Some people have taken up the charge of gatekeeping the definition of sports, what a sport can and can’t be. Esports and motorsports can’t be sports because they aren’t physical enough. Cheerleading and figure skating can’t be sports because they’re too "girly." Here’s a bold idea: sport doesn’t need a definition, and there isn’t much of a point in crafting one.
Definitions change over time. Did you know that the word "egregious" was defined as exceptionally good? Now the word has literally the opposite meaning.
When the meanings of words change over time, it’s called a semantic change. Sports have gone through a semantic shift to the point where the original definition of a sport doesn’t apply anymore because of the changes in our society, such as advancements in technology.
People will always quarrel over the legitimacy of certain sports, but the change in semantics shouldn’t matter, because what is considered a sport now will more than likely continue to evolve as time passes.
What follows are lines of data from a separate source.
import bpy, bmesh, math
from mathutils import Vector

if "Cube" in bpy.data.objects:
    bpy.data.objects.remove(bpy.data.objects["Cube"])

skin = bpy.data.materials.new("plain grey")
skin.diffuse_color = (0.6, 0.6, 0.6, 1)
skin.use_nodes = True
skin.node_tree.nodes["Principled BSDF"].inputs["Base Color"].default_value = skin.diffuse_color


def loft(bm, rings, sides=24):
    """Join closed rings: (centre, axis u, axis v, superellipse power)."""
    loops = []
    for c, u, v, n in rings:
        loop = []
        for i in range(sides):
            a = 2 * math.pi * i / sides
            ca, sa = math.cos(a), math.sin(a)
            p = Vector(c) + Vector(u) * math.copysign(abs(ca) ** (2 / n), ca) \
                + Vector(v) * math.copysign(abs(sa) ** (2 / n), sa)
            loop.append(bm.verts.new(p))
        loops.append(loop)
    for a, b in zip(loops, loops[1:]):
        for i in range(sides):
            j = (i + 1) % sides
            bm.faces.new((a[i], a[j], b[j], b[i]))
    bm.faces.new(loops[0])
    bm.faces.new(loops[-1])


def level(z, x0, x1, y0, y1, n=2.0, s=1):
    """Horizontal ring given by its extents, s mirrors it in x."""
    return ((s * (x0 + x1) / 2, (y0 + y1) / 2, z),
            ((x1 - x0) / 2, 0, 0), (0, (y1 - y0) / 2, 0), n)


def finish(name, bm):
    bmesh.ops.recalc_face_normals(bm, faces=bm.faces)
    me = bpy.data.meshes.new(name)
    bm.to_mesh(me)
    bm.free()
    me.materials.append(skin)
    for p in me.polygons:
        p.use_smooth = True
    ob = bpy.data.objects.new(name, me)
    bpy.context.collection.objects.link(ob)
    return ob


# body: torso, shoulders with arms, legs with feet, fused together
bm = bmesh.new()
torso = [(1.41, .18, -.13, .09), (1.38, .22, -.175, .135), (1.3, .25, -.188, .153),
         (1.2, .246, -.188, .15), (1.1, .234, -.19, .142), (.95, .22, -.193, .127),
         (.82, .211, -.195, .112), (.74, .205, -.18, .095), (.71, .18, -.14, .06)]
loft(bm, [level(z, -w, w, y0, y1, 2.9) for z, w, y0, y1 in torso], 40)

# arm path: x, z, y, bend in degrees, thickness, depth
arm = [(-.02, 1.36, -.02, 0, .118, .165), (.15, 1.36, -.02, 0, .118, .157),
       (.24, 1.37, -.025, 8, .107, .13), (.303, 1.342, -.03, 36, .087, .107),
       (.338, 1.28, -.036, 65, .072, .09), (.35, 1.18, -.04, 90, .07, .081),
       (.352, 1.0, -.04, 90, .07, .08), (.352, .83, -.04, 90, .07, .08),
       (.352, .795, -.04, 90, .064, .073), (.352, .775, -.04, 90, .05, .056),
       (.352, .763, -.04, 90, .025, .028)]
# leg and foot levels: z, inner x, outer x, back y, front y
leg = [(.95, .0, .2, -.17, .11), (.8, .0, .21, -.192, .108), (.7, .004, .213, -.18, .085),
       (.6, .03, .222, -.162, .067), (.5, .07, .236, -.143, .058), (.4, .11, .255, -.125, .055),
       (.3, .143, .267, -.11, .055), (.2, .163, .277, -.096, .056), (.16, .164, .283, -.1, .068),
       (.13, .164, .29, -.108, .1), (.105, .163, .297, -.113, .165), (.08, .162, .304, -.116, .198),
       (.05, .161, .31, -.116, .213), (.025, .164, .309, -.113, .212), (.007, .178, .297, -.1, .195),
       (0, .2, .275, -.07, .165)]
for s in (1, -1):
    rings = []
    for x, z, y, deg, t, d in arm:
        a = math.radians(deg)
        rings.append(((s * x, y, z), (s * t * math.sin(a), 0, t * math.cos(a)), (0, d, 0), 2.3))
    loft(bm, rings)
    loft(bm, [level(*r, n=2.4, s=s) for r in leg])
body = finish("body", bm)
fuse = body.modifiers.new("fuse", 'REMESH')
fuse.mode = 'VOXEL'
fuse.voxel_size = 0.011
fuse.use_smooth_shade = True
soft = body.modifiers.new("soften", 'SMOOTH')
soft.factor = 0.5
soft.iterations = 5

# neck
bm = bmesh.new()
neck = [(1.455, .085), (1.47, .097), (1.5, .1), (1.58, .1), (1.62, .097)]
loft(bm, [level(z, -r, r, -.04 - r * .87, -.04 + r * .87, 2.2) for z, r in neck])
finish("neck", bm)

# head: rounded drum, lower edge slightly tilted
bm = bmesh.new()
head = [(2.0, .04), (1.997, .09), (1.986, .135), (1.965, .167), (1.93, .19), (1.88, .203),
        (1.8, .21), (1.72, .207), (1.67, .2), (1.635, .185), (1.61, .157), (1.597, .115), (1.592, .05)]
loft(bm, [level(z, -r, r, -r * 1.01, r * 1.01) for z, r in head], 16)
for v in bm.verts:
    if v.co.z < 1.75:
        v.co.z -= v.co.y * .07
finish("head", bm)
There are plenty of good reasons to love sports and the spotlight should be on that: the love of the game, teamwork and collaboration
The criteria for what makes a sport has broadened from when they were only physically demanding. Nowadays, the options are endless, encompassing things like esports and robotic competitions, which don’t fit the normative boundaries of sports that we knew growing up.
Other things that have changed the traditional definition of sports include the normalized participation of women and improved technological capabilities to connect to different sports around the world.
It’s easy to get defensive when the traditions of sports become a topic of discussion; when newer sports feel unfamiliar because they don’t look like what society is accustomed to. All of the well-established sports in today’s society went through the same questioning period at some point compared to the sports that were popular in the past. For example, baseball was seen as a spinoff of cricket and American football was derived from rugby.
Personally, the only rule I have when it comes to sports is that the athlete needs to have some sort of control when competing. This can apply to sports whose authenticity is hotly contested such as sports that involve vehicles, like sports car racing where you have to be behind the wheel, or esports where you have to use a keyboard and mouse. Even if you aren’t being physically challenged, the same effort in the exertion of concentration still applies where all the focus is on completing the task ahead.
NFL agent Leigh Steinberg, who was the inspiration for the 1996 film Jerry Maguire makes an interesting case on the qualifications of a sport. After an argument in his office about the validity of esports and TV stations dedicated to sports like ESPN showing poker and cornhole tournaments, his thesis was that what qualifies as a sport will vary from person to person, but the fact that they are televised will draw people in.
Sports can be defined in whichever way you want, but what has always been the defining factor of sports is the passion and drive an individual has for it
Those who look to define sports can find the obvious faults in each other’s cases. The fact that low-contact sports are not as physical as football, hockey or competitive fighting gives the perception that the value of these sports isn’t as significant.
But all of the aforementioned examples have the competitive aspect that embodies the sports that take place on the field or the rink; the space on which the game is played is just different.
Any activity that has a basis in competition could be considered a sport. In South Korea, there’s an annual competition based on just sitting and staring out into space without losing focus or falling asleep. Collectively, we need to take that approach and be more relaxed when it comes to defining sports. There are plenty of good reasons to love sports and the spotlight should be on that: the love of the game, teamwork and collaboration.
“What qualifies as a true sport may be the grist for endless arguments, and the only certainty may be in the eye of the beholder,” Steinberg says in the article. Sports can be defined in whichever way you want, but what has always been the defining factor of sports is the passion and drive an individual has for it.
While sport has changed, one of its greatest strengths remain constant: its power to unite people from different backgrounds into a common interest, whether playing for a team collectively or cheering for one. When we argue we lose sight of that principle, and need to rediscover the meaning of unification over the love of this thing we call sport.